Exercise description:
Gather from the material every line that contains the string "crease".

***

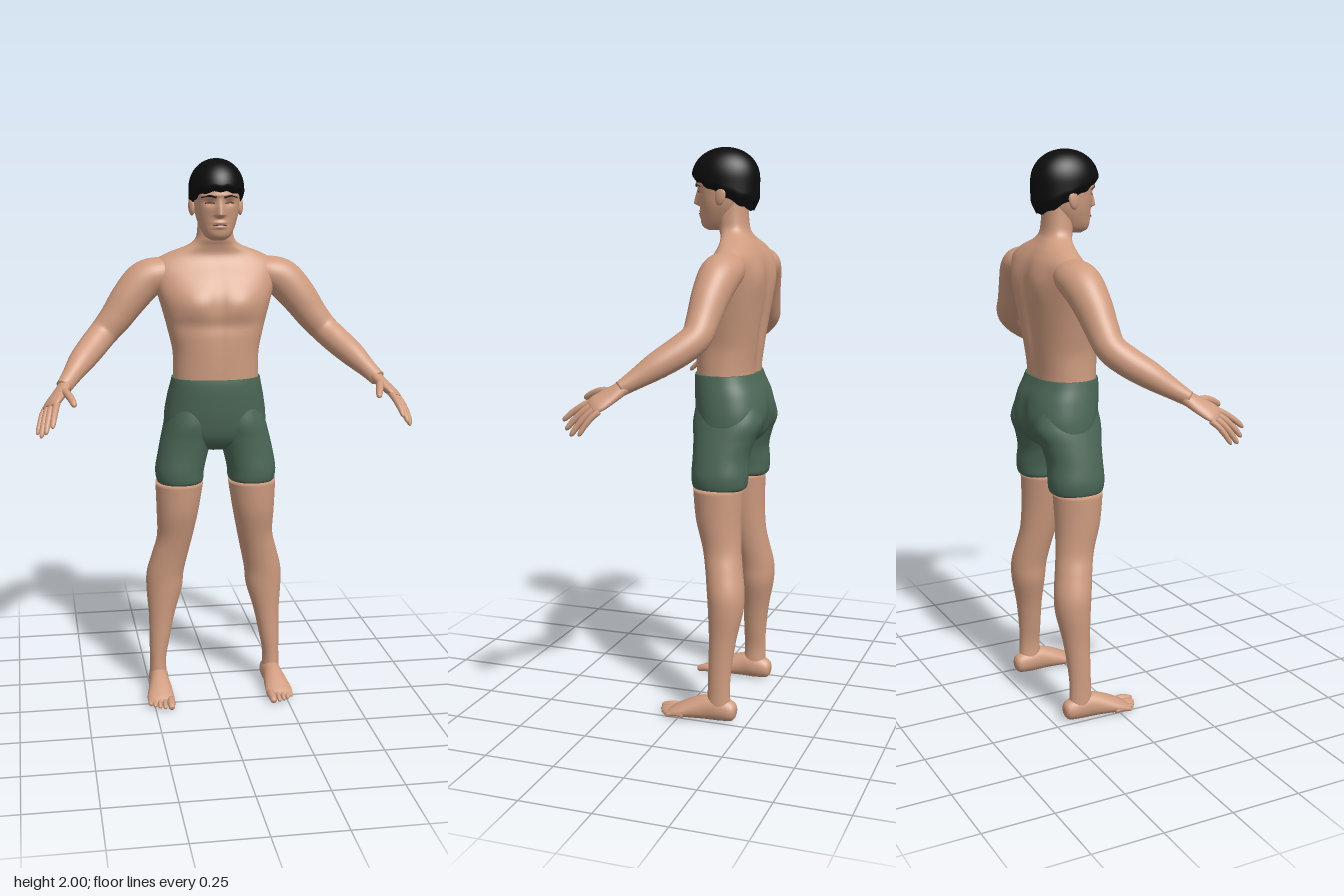
import * as THREE from 'three';

const mat = (name, color) => Object.assign(new THREE.MeshStandardMaterial({ color }), { name });
const gauss = (d, w) => Math.exp(-((d / w) ** 2));
const power = (v, n) => Math.sign(v) * Math.abs(v) ** (2 / n);

// Smooth closed skin over rows x cols points given by f(t, angle), with capped ends
function skin(rows, cols, f) {
  const pos = [], idx = [], point = new THREE.Vector3();
  for (let i = 0; i <= rows; i++) for (let j = 0; j < cols; j++) {
    point.copy(f(i / rows, (j / cols) * Math.PI * 2));
    pos.push(point.x, point.y, point.z);
  }
  for (let i = 0; i < rows; i++) for (let j = 0; j < cols; j++) {
    const k = (j + 1) % cols, a = i * cols + j, b = a + cols, c = i * cols + k, d = c + cols;
    idx.push(a, b, c, b, d, c);
  }
  for (const row of [0, rows]) {
    const centre = new THREE.Vector3(), pole = pos.length / 3, start = row * cols;
    for (let j = 0; j < cols; j++) centre.add(point.fromArray(pos, (start + j) * 3));
    centre.divideScalar(cols);
    pos.push(centre.x, centre.y, centre.z);
    for (let j = 0; j < cols; j++) {
      const a = start + j, b = start + (j + 1) % cols;
      if (row) idx.push(a, pole, b); else idx.push(a, b, pole);
    }
  }
  const g = new THREE.BufferGeometry();
  g.setAttribute('position', new THREE.Float32BufferAttribute(pos, 3));
  g.setIndex(idx);
  g.computeVertexNormals();
  return g;
}

// Catmull-Rom interpolation of whole cross-section rows
function sample(sections, t) {
  const n = sections.length - 1, p = t * n, i = Math.min(Math.floor(p), n - 1), u = p - i;
  const at = k => sections[Math.max(0, Math.min(n, k))];
  return at(i).map((b, k) => {
    const a = at(i - 1)[k], c = at(i + 1)[k], d = at(i + 2)[k];
    return b + 0.5 * u * (c - a + u * (2 * a - 5 * b + 4 * c - d + u * (3 * (b - c) + d - a)));
  });
}

// Level cross-sections [x, y, z, halfWidth, halfDepth], listed from bottom to top
function body(sections, { s = 1, n = 2, rows = 48, cols = 48, shape } = {}) {
  return skin(rows, cols, (t, angle) => {
    const [x, y, z, a, b] = sample(sections, t);
    const v = new THREE.Vector3(s * x + a * power(Math.cos(angle), n), y, z + b * power(Math.sin(angle), n));
    if (shape) shape(v, Math.sin(angle));
    return v;
  });
}

// Cross-sections [x, y, z, a, b] square to their own path; a lies along ref
function limb(sections, ref, s = 1, rows = 32, cols = 28) {
  const centre = t => {
    const [x, y, z] = sample(sections, t);
    return new THREE.Vector3(s * x, y, z);
  };
  return skin(rows, cols, (t, angle) => {
    const [, , , a, b] = sample(sections, t);
    const T = centre(Math.min(1, t + 0.01)).sub(centre(Math.max(0, t - 0.01))).normalize();
    const N = new THREE.Vector3(s * ref[0], ref[1], ref[2]);
    N.addScaledVector(T, -N.dot(T)).normalize();
    const B = new THREE.Vector3().crossVectors(N, T);
    return centre(t).addScaledVector(N, a * Math.cos(angle)).addScaledVector(B, b * Math.sin(angle));
  });
}

// Tapered round finger or toe
function digit(base, tip, r, s, bend = 0.006) {
  const row = (t, k) => [
    ...base.map((v, i) => v + (tip[i] - v) * t + (i === 1 ? bend * Math.sin(t * Math.PI) : 0)), r * k, r * k];
  return limb([row(0, 1), row(0.35, 1), row(0.7, 0.9), row(0.93, 0.72), row(1, 0.25)], [1, 0, 0.3], s, 14, 12);
}

// Profile rows [y, halfWidth, front z, back z] as level cross-sections
const profile = rows => rows.map(([y, w, f, b]) => [0, y, (f + b) / 2, w, (f - b) / 2]);

export function createModel() {
  const model = new THREE.Group();
  const skinTone = mat('skin', 0xcf9c80), cloth = mat('shortsGreen', 0x4b6756);
  const black = mat('hairBlack', 0x0c0c0c), crease = mat('faceCrease', 0x6a4436);
  const add = (name, geometry, material = skinTone) => {
    const mesh = new THREE.Mesh(geometry, material);
    mesh.name = name;
    model.add(mesh);
    return mesh;
  };

  // Torso and neck with chest muscles and a spine groove
  add('torso', body(profile([
    [1.19, 0.156, -0.004, -0.212], [1.25, 0.155, -0.002, -0.215], [1.32, 0.157, 0, -0.225],
    [1.39, 0.172, 0, -0.235], [1.46, 0.19, 0, -0.245], [1.52, 0.207, -0.01, -0.25],
    [1.58, 0.222, -0.04, -0.248], [1.63, 0.225, -0.075, -0.235], [1.665, 0.175, -0.09, -0.215],
    [1.695, 0.1, -0.085, -0.192], [1.72, 0.07, -0.075, -0.178], [1.76, 0.063, -0.07, -0.172],
    [1.82, 0.06, -0.07, -0.17],
  ]), { n: 2.3, rows: 72, cols: 72, shape(v, side) {
    if (side > 0) {
      v.z += side * 0.014 * gauss(Math.abs(v.x) - 0.085, 0.06) * gauss(v.y - 1.495, 0.05);
      v.z -= side * 0.008 * gauss(v.x, 0.02) * gauss(v.y - 1.45, 0.14);
      v.z -= side * 0.006 * gauss(v.y - 1.42, 0.025);
    } else {
      v.z -= side * 0.02 * gauss(v.x, 0.028) * gauss(v.y - 1.42, 0.17);
      v.z += side * 0.008 * gauss(Math.abs(v.x) - 0.1, 0.045) * gauss(v.y - 1.56, 0.06);
    }
  } }));

  // Head with sockets, nose, lips and chin
  add('head', body(profile([
    [1.718, 0.02, -0.03, -0.07], [1.728, 0.04, -0.012, -0.11], [1.745, 0.053, -0.004, -0.13],
    [1.775, 0.066, -0.003, -0.15], [1.805, 0.075, 0, -0.165], [1.84, 0.08, 0.006, -0.175],
    [1.88, 0.083, 0.01, -0.18], [1.92, 0.08, 0.005, -0.18], [1.96, 0.055, -0.03, -0.15],
  ]), { n: 2.1, rows: 80, cols: 96, shape(v, side) {
    if (side < 0.3) return;
    const { x, y } = v;
    const ramp = y > 1.808 ? Math.max(0, (1.868 - y) / 0.06) : Math.max(0, 1 - (1.808 - y) / 0.012);
    v.z += 0.026 * gauss(x, 0.009 + 0.005 * ramp) * ramp;
    v.z -= 0.01 * gauss(Math.abs(x) - 0.034, 0.018) * gauss(y - 1.85, 0.012);
    v.z += 0.004 * gauss(y - 1.875, 0.008);
    v.z += 0.007 * gauss(x, 0.022) * (gauss(y - 1.781, 0.006) + gauss(y - 1.766, 0.006));
  } }));
  add('mouth', limb([
    [-0.024, 1.772, -0.003, 0.002, 0.002], [0, 1.774, 0.003, 0.002, 0.003], [0.024, 1.772, -0.003, 0.002, 0.002],
  ], [0, 1, 0], 1, 12, 8), crease);

  // Short hair, its edge high at the brow and low at the nape
  add('hair', skin(40, 72, (t, angle) => {
    const front = Math.sin(angle);
    const edge = (front > 0 ? 1.845 + 0.045 * front : 1.845 + 0.06 * front) + 0.003 * Math.sin(angle * 11);
    const y = edge + (2 - edge) * Math.sin(t * Math.PI / 2);
    const dome = Math.sqrt(Math.max(0, 1 - Math.max(0, (y - 1.89) / 0.11) ** 2.2));
    const lip = 1 - 0.13 * Math.max(0, 1 - t * 9) - 0.7 * Math.max(0, 1.84 - y);
    const r = dome * lip;
    return new THREE.Vector3(0.098 * r * Math.cos(angle), y, -0.091 + 0.121 * r * front);
  }), black);

  // Shorts: seat with a cleft behind
  add('shortsSeat', body(profile([
    [0.955, 0.05, -0.07, -0.16], [0.98, 0.14, -0.04, -0.21], [1.02, 0.183, -0.018, -0.243],
    [1.08, 0.187, -0.006, -0.262], [1.15, 0.177, 0.001, -0.25], [1.2, 0.166, 0.003, -0.228],
    [1.225, 0.161, 0.001, -0.218],
  ]), { n: 2.4, cols: 64, shape(v, side) {
    if (side < 0) v.z -= side * 0.03 * gauss(v.x, 0.022) * gauss(v.y - 1.04, 0.08);
  } }), cloth);

  for (const s of [1, -1]) {
    const side = s > 0 ? 'left' : 'right';

    // Face details and ear
    add(side + 'Eyebrow', limb([
      [0.014, 1.869, 0.011, 0.004, 0.004], [0.037, 1.874, 0.002, 0.004, 0.004], [0.062, 1.867, -0.02, 0.002, 0.003],
    ], [0, 1, 0], s, 12, 8), black);
    add(side + 'EyeLine', limb([
      [0.019, 1.848, 0.001, 0.002, 0.003], [0.034, 1.851, -0.006, 0.003, 0.003], [0.051, 1.848, -0.014, 0.002, 0.003],
    ], [0, 1, 0], s, 12, 8), crease);
    const ear = add(side + 'Ear', new THREE.SphereGeometry(1, 20, 14));
    ear.scale.set(0.011, 0.034, 0.02);
    ear.position.set(s * 0.086, 1.836, -0.1);
    ear.rotation.set(-0.15, s * -0.3, 0);

    // Shorts leg with a rolled hem
    add(side + 'ShortsLeg', body([
      [0.135, 0.828, -0.118, 0.076, 0.085], [0.134, 0.84, -0.118, 0.086, 0.096],
      [0.134, 0.88, -0.118, 0.09, 0.1], [0.122, 0.94, -0.118, 0.092, 0.099],
      [0.107, 1.0, -0.125, 0.094, 0.109], [0.094, 1.06, -0.133, 0.092, 0.123], [0.085, 1.13, -0.13, 0.08, 0.11],
    ], { s, n: 2.2 }), cloth);

    // Bare leg: ankle, calf, knee, thigh
    add(side + 'Leg', body([
      [0.219, 0.04, -0.145, 0.034, 0.044], [0.22, 0.12, -0.145, 0.031, 0.04], [0.213, 0.2, -0.147, 0.038, 0.042],
      [0.203, 0.3, -0.153, 0.049, 0.049], [0.192, 0.4, -0.16, 0.067, 0.062], [0.187, 0.47, -0.158, 0.07, 0.066],
      [0.168, 0.55, -0.145, 0.068, 0.066], [0.152, 0.62, -0.132, 0.067, 0.069],
      [0.143, 0.72, -0.117, 0.078, 0.081], [0.136, 0.832, -0.113, 0.089, 0.089],
    ], { s }));

    // Foot and toes
    add(side + 'Foot', limb([
      [0.218, 0.035, -0.208, 0.015, 0.018], [0.218, 0.037, -0.195, 0.03, 0.034], [0.218, 0.045, -0.15, 0.037, 0.045],
      [0.22, 0.045, -0.1, 0.037, 0.045], [0.222, 0.036, -0.05, 0.044, 0.036], [0.225, 0.024, 0, 0.05, 0.023],
      [0.224, 0.017, 0.025, 0.047, 0.016], [0.222, 0.014, 0.04, 0.038, 0.01],
    ], [1, 0, 0], s));
    for (let i = 0; i < 5; i++) {
      const x = [0.19, 0.213, 0.231, 0.248, 0.264][i], z = [0.08, 0.076, 0.068, 0.056, 0.04][i];
      add(side + 'Toe' + (i + 1), digit([x, 0.018, z - 0.065], [x + 0.003, 0.011, z], i ? 0.0095 : 0.015, s));
    }

    // Arm: shoulder, elbow, wrist
    add(side + 'Arm', limb([
      [0.13, 1.6, -0.155, 0.05, 0.045], [0.2, 1.592, -0.155, 0.07, 0.062], [0.255, 1.568, -0.15, 0.07, 0.07],
      [0.31, 1.508, -0.14, 0.063, 0.066], [0.36, 1.44, -0.133, 0.055, 0.058], [0.405, 1.388, -0.125, 0.05, 0.052],
      [0.445, 1.348, -0.085, 0.05, 0.05], [0.49, 1.305, -0.025, 0.045, 0.045],
      [0.53, 1.262, 0.035, 0.033, 0.033], [0.558, 1.232, 0.078, 0.023, 0.028],
    ], [0, 0, 1], s, 56, 36));

    // Palm, fingers and thumb
    add(side + 'Palm', limb([
      [0.55, 1.24, 0.065, 0.026, 0.021], [0.575, 1.212, 0.105, 0.036, 0.019],
      [0.6, 1.188, 0.14, 0.041, 0.016], [0.611, 1.177, 0.156, 0.034, 0.009],
    ], [0.045, -0.03, -0.03], s));
    const fingers = [
      [[0.582, 1.196, 0.15], [0.604, 1.127, 0.258]], [[0.6, 1.186, 0.148], [0.626, 1.102, 0.238]],
      [[0.614, 1.176, 0.138], [0.642, 1.086, 0.215]], [[0.625, 1.168, 0.122], [0.654, 1.09, 0.182]],
    ];
    fingers.forEach(([a, b], i) => add(side + 'Finger' + (i + 1), digit(a, b, i === 3 ? 0.01 : 0.0115, s, 0.01)));
    add(side + 'Thumb', digit([0.562, 1.222, 0.1], [0.526, 1.19, 0.215], 0.014, s, 0.012));
  }
  return model;
}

***

Finished exercise:
  const black = mat('hairBlack', 0x0c0c0c), crease = mat('faceCrease', 0x6a4436);
  ], [0, 1, 0], 1, 12, 8), crease);
    ], [0, 1, 0], s, 12, 8), crease);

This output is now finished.